> _Assignment_
In the listing below, which lines contain the string "loft"? Copy them all.

> _Record excerpts_
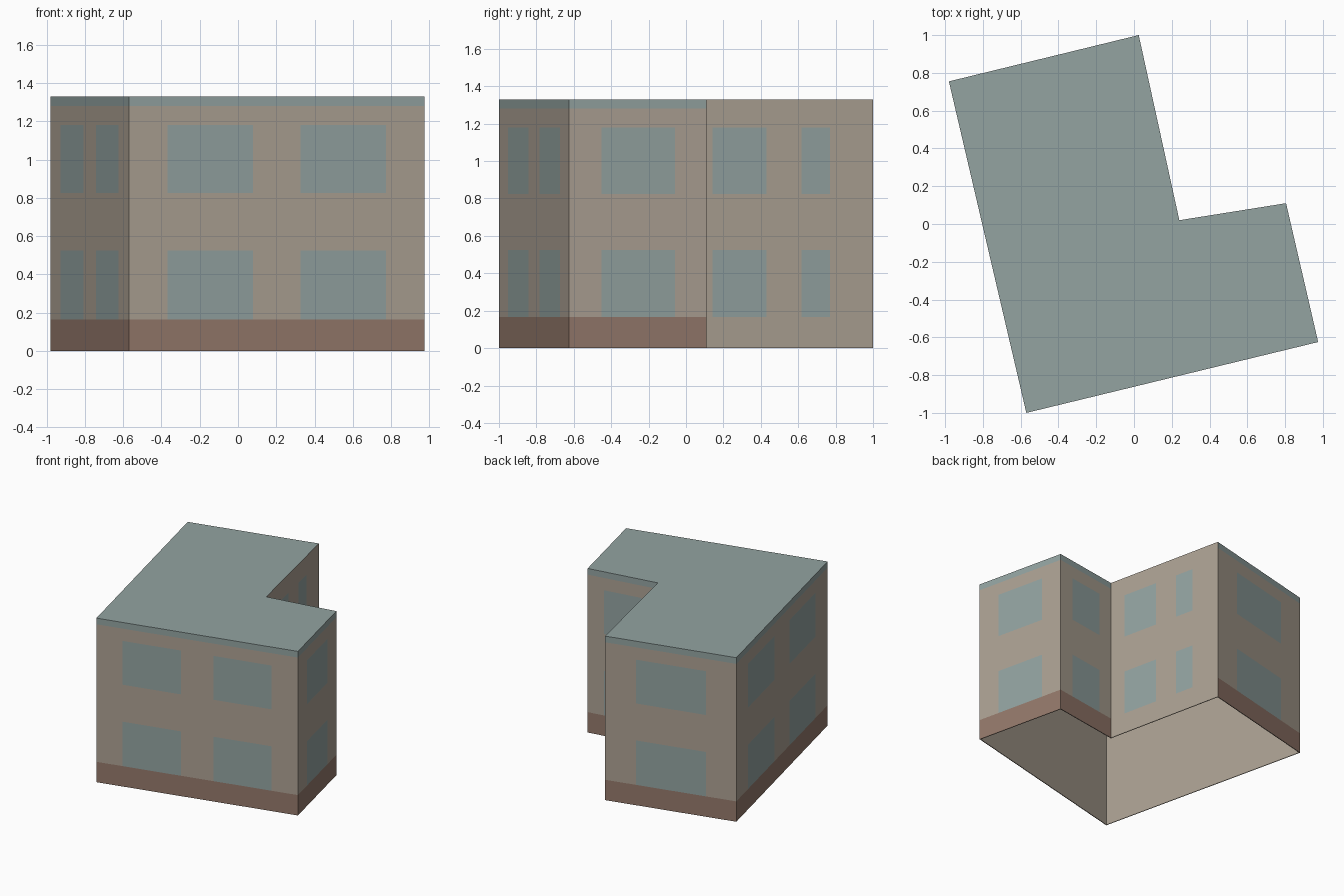
import bpy
import bmesh
from mathutils import Vector

cube = bpy.data.objects.get("Cube")
if cube:
    bpy.data.objects.remove(cube, do_unlink=True)


def srgb(*rgb):
    return [((c / 255 + 0.055) / 1.055) ** 2.4 for c in rgb] + [1.0]


def material(name, colour):
    mat = bpy.data.materials.new(name)
    mat.use_nodes = True
    mat.diffuse_color = colour
    mat.node_tree.nodes["Principled BSDF"].inputs["Base Color"].default_value = colour
    return mat


# Plaster is last so the lining made by the solidify offset clamps to it
BLUE, BROWN, PLASTER = range(3)
materials = [
    material("blue grey", srgb(147, 163, 161)),
    material("brown plinth", srgb(148, 121, 107)),
    material("tan plaster", srgb(172, 161, 147)),
]

# Horizontal bands: plinth, lower windows, wall, upper windows, wall, eaves
LEVELS = [0, 0.165, 0.525, 0.825, 1.18, 1.28, 1.33]
PLINTH, WINDOW_BANDS, EAVES = 0, (1, 3), 5

PAIR = [(0.13, 0.42), (0.58, 0.87)]
SINGLE = [(0.235, 0.77)]

# Each wall: start corner, window spans along its length, has plinth and eaves
WALLS = [
    ((-0.57, -1.0), PAIR, True),                              # front
    ((0.975, -0.625), SINGLE, True),                          # wing end
    ((0.805, 0.11), SINGLE, True),                            # wing back
    ((0.24, 0.02), [(0.125, 0.42), (0.61, 0.765)], False),    # courtyard side
    ((0.025, 1.0), SINGLE, True),                             # back
    ((-0.98, 0.755), PAIR, True),                             # long side
]


def band_material(row, is_window, trimmed):
    if is_window and row in WINDOW_BANDS:
        return BLUE
    if trimmed and row == PLINTH:
        return BROWN
    if trimmed and row == EAVES:
        return BLUE
    return PLASTER


bm = bmesh.new()
roof_line = []
for i, (start, windows, trimmed) in enumerate(WALLS):
    a = Vector((*start, 0))
    b = Vector((*WALLS[(i + 1) % len(WALLS)][0], 0))
    cuts = [0] + [t for span in windows for t in span] + [1]
    grid = [[bm.verts.new(a.lerp(b, t) + Vector((0, 0, z))) for z in LEVELS]
            for t in cuts]
    roof_line += [column[-1] for column in grid[:-1]]
    for col, (left, right) in enumerate(zip(grid, grid[1:])):
        for row in range(len(LEVELS) - 1):
            face = bm.faces.new((left[row], right[row], right[row + 1], left[row + 1]))
            face.material_index = band_material(row, col % 2 == 1, trimmed)

# Flat roof over all the walls, open underneath
roof = bm.faces.new(roof_line)
roof.material_index = BLUE
bmesh.ops.remove_doubles(bm, verts=bm.verts[:], dist=0.0005)
bmesh.ops.recalc_face_normals(bm, faces=bm.faces[:])

mesh = bpy.data.meshes.new("building")
bm.to_mesh(mesh)
bm.free()
for mat in materials:
    mesh.materials.append(mat)
building = bpy.data.objects.new("building", mesh)
bpy.context.collection.objects.link(building)

# Thin plain lining on the inside
lining = building.modifiers.new("lining", "SOLIDIFY")
lining.thickness = 0.006
lining.offset = -1
lining.use_even_offset = True
lining.material_offset = PLASTER
lining.material_offset_rim = PLASTER
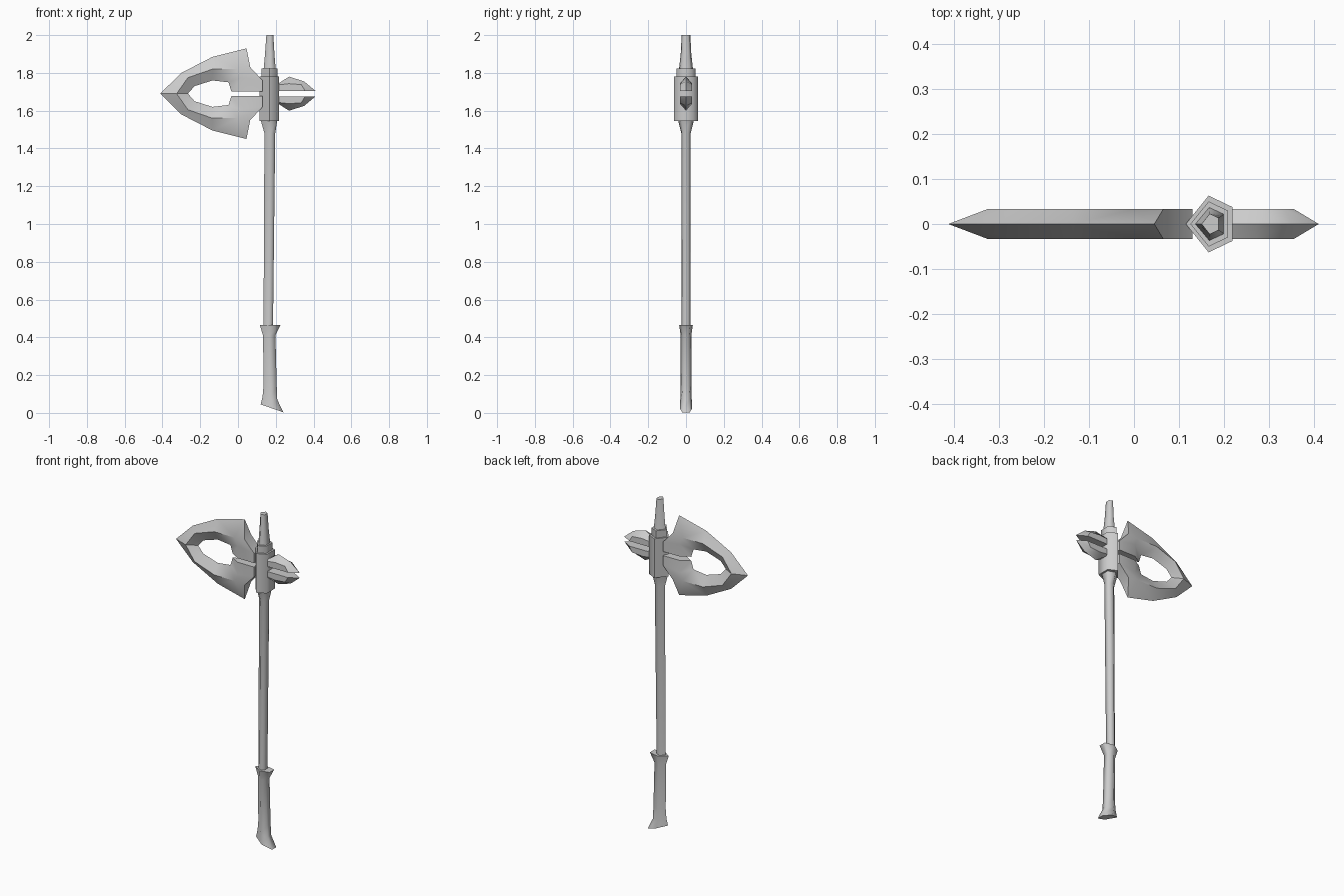
import bpy, bmesh, math
from mathutils import Vector

cube = bpy.data.objects.get("Cube")
if cube:
    bpy.data.objects.remove(cube, do_unlink=True)

GREY = (0.6, 0.6, 0.6, 1)
metal = bpy.data.materials.new("plain grey")
metal.use_nodes = True
metal.diffuse_color = GREY
metal.node_tree.nodes["Principled BSDF"].inputs["Base Color"].default_value = GREY

MID = 1.69      # height of the slot between the two blade halves
HALF = 0.033    # half thickness of the blade and the back spike
PENTAGON = [(-1, 0), (-0.02, -1), (1, -0.6), (1, 0.6), (-0.02, 1)]


def finish(name, bm, angle):
    bmesh.ops.remove_doubles(bm, verts=bm.verts, dist=0.0005)
    bmesh.ops.recalc_face_normals(bm, faces=bm.faces)
    mesh = bpy.data.meshes.new(name)
    bm.to_mesh(mesh)
    bm.free()
    obj = bpy.data.objects.new(name, mesh)
    bpy.context.collection.objects.link(obj)
    mesh.materials.append(metal)
    bpy.ops.object.select_all(action='DESELECT')
    obj.select_set(True)
    bpy.context.view_layer.objects.active = obj
    bpy.ops.object.shade_smooth_by_angle(angle=math.radians(angle))
    return obj


def loft(name, sections):
    """Five-sided column; each section is x min, x max, y radius, z left, z right."""
    bm = bmesh.new()
    rings = []
    for x0, x1, ry, z0, z1 in sections:
        rings.append([bm.verts.new((x0 + (x1 - x0) * (u + 1) / 2, ry * v,
                                    z0 + (z1 - z0) * (u + 1) / 2)) for u, v in PENTAGON])
    for a, b in zip(rings, rings[1:]):
        for i in range(5):
            j = (i + 1) % 5
            bm.faces.new((a[i], a[j], b[j], b[i]))
    bm.faces.new(rings[0])
    bm.faces.new(rings[-1])
    return finish(name, bm, 76)


def add_face(bm, pts):
    bm.faces.new([bm.verts.new(p) for p in pts])


def mirrored(name, side_faces, bridges, angle=35):
    """Front faces copied to the back and below the slot; bridges join front to back."""
    for half, sz in (("upper", 1), ("lower", -1)):
        bm = bmesh.new()
        for sy in (1, -1):
            for face in side_faces:
                add_face(bm, [(x, y * sy, MID + z * sz) for x, y, z in face])
        for line in bridges:
            for (ax, ay, az), (bx, by, bz) in zip(line, line[1:]):
                quad = [(ax, ay, az), (bx, by, bz), (bx, -by, bz), (ax, -ay, az)]
                pts = []
                for x, y, z in quad:
                    p = Vector((x, y, MID + z * sz))
                    if p not in pts:
                        pts.append(p)
                if len(pts) > 2:
                    add_face(bm, pts)
        finish(half + "_" + name, bm, angle)


def points(y, *pairs):
    return [(x, y, z) for x, z in pairs]


# Handle: grip with slanted pommel, shaft, head block, collar and top spike
loft("grip", [(0.12, 0.24, 0.033, 0.045, 0.003), (0.13, 0.208, 0.03, 0.085, 0.07),
              (0.135, 0.205, 0.028, 0.14, 0.14), (0.133, 0.198, 0.028, 0.41, 0.41),
              (0.115, 0.225, 0.036, 0.465, 0.465)])
loft("shaft", [(0.135, 0.185, 0.024, 0.44, 0.44), (0.14, 0.197, 0.025, 1.48, 1.48),
               (0.12, 0.208, 0.042, 1.55, 1.55)])
loft("head_block", [(0.115, 0.218, 0.063, 1.545, 1.545), (0.115, 0.218, 0.063, 1.78, 1.78)])
loft("collar", [(0.125, 0.208, 0.05, 1.77, 1.77), (0.125, 0.208, 0.05, 1.823, 1.823)])
loft("top_spike", [(0.135, 0.2, 0.038, 1.81, 1.81), (0.143, 0.193, 0.028, 1.9, 1.9),
                   (0.15, 0.187, 0.023, 2, 2)])

# Blade: sharp outer rim, raised ridge, sharp inner rim and a flat arm into the head
rim = points(0, (-0.412, 0), (-0.30, 0.11), (-0.135, 0.195), (0.045, 0.24))
ridge = points(-HALF, (-0.325, 0), (-0.265, 0.085), (-0.135, 0.13), (0, 0.13),
               (0.02, 0.085), (0.02, 0.012))
hole = points(0, (-0.265, 0), (-0.23, 0.04), (-0.135, 0.07), (-0.05, 0.06), (-0.035, 0.012))
arm = points(-HALF, (0.065, 0.14), (0.13, 0.07), (0.13, 0.012))
faces = []
for i in range(3):
    faces.append([rim[i], rim[i + 1], ridge[i + 1], ridge[i]])
    faces.append([ridge[i], ridge[i + 1], hole[i + 1], hole[i]])
faces += [[rim[3], arm[0], ridge[3]],
          [ridge[3], ridge[4], hole[3]],
          [ridge[4], ridge[5], hole[4], hole[3]],
          [ridge[3], arm[0], arm[1], ridge[4]],
          [ridge[4], arm[1], arm[2], ridge[5]]]
mirrored("blade", faces, [[rim[3]] + arm + [ridge[5], hole[4]]])

# Back spike: two tapered prongs either side of the slot
crest = points(0, (0.2, 0.045), (0.27, 0.09), (0.35, 0.065), (0.41, 0.015))
shoulder = points(-HALF, (0.2, 0.045), (0.27, 0.053), (0.335, 0.048), (0.355, 0.015))
base = (0.2, -HALF, 0.015)
faces = [[shoulder[0], crest[0], crest[1], shoulder[1]]]
faces += [[shoulder[i], crest[i], crest[i + 1], shoulder[i + 1]] for i in (1, 2)]
faces.append([base] + shoulder)
mirrored("back_spike", faces, [[crest[3], shoulder[3], base, shoulder[0]]])
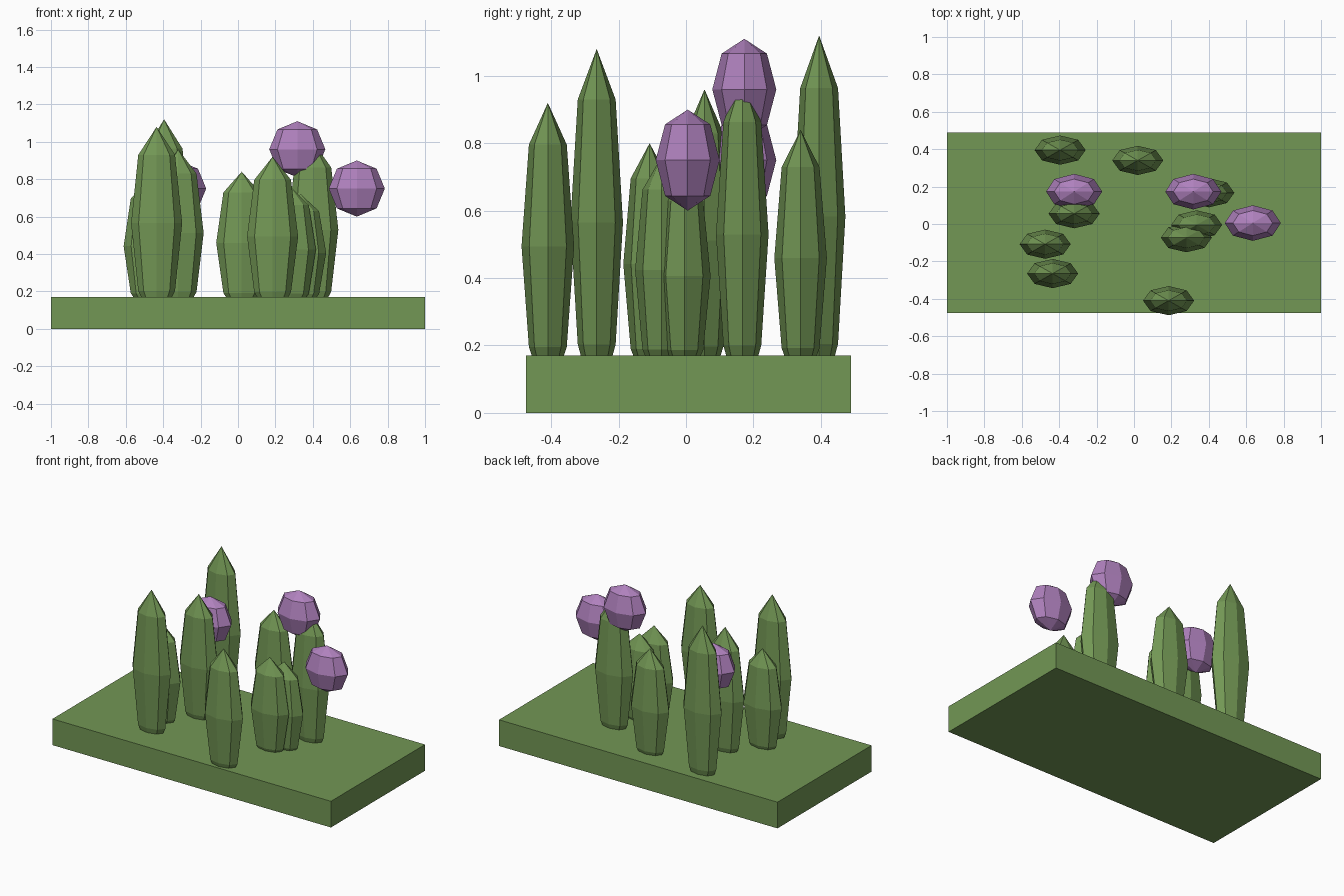
import bpy, bmesh
from math import cos, sin, tau

if "Cube" in bpy.data.objects:
    bpy.data.objects.remove(bpy.data.objects["Cube"])


def material(name, rgb):
    m = bpy.data.materials.new(name)
    m.diffuse_color = (*rgb, 1)
    m.use_nodes = True
    m.node_tree.nodes["Principled BSDF"].inputs["Base Color"].default_value = m.diffuse_color
    return m


GREEN = material("leaf_green", (0.17, 0.31, 0.09))
PURPLE = material("petal_purple", (0.43, 0.22, 0.51))


def make(name, bm, mat, location):
    bmesh.ops.recalc_face_normals(bm, faces=bm.faces)
    mesh = bpy.data.meshes.new(name)
    bm.to_mesh(mesh)
    bm.free()
    mesh.materials.append(mat)
    ob = bpy.data.objects.new(name, mesh)
    ob.location = location
    bpy.context.collection.objects.link(ob)


# Ground slab
bm = bmesh.new()
bmesh.ops.create_cube(bm, size=1)
bmesh.ops.scale(bm, vec=(2, 0.965, 0.17), verts=bm.verts)
make("ground_slab", bm, GREEN, (0, 0.0075, 0.085))

# Leaves: eight-sided flattened spindles, profile as (radius, height) fractions
BASE_Z = 0.16
PROFILE = [(0.57, 0.0), (0.72, 0.047), (1.0, 0.44), (0.72, 0.837)]
RX, RY, SIDES = 0.1365, 0.078, 8


def leaf(name, x, y, top):
    h = top - BASE_Z
    bm = bmesh.new()
    rings = [[bm.verts.new((r * RX * cos(tau * i / SIDES), r * RY * sin(tau * i / SIDES), f * h))
              for i in range(SIDES)] for r, f in PROFILE]
    tip = bm.verts.new((0, 0, h))
    bm.faces.new(rings[0])
    for i in range(SIDES):
        j = (i + 1) % SIDES
        for a, b in zip(rings, rings[1:]):
            bm.faces.new((a[i], a[j], b[j], b[i]))
        bm.faces.new((rings[-1][i], rings[-1][j], tip))
    make(name, bm, GREEN, (x, y, BASE_Z))


LEAVES = [(-0.395, 0.395, 1.12), (0.02, 0.34, 0.84), (-0.32, 0.055, 0.96),
          (-0.475, -0.108, 0.80), (-0.435, -0.265, 1.08), (0.185, -0.41, 0.92),
          (0.335, -0.005, 0.72), (0.28, -0.073, 0.76), (0.40, 0.167, 1.00)]
for n, (x, y, top) in enumerate(LEAVES, 1):
    leaf(f"leaf_{n}", x, y, top)

# Blossoms: low-poly flattened balls
BLOSSOMS = [(0.317, 0.173, 0.96), (0.635, 0.005, 0.75), (-0.32, 0.173, 0.75)]
for n, pos in enumerate(BLOSSOMS, 1):
    bm = bmesh.new()
    bmesh.ops.create_uvsphere(bm, u_segments=8, v_segments=4, radius=0.15)
    bmesh.ops.scale(bm, vec=(1, 0.633, 1), verts=bm.verts)
    make(f"blossom_{n}", bm, PURPLE, pos)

> _Response to the exercise_
def loft(name, sections):
loft("grip", [(0.12, 0.24, 0.033, 0.045, 0.003), (0.13, 0.208, 0.03, 0.085, 0.07),
loft("shaft", [(0.135, 0.185, 0.024, 0.44, 0.44), (0.14, 0.197, 0.025, 1.48, 1.48),
loft("head_block", [(0.115, 0.218, 0.063, 1.545, 1.545), (0.115, 0.218, 0.063, 1.78, 1.78)])
loft("collar", [(0.125, 0.208, 0.05, 1.77, 1.77), (0.125, 0.208, 0.05, 1.823, 1.823)])
loft("top_spike", [(0.135, 0.2, 0.038, 1.81, 1.81), (0.143, 0.193, 0.028, 1.9, 1.9),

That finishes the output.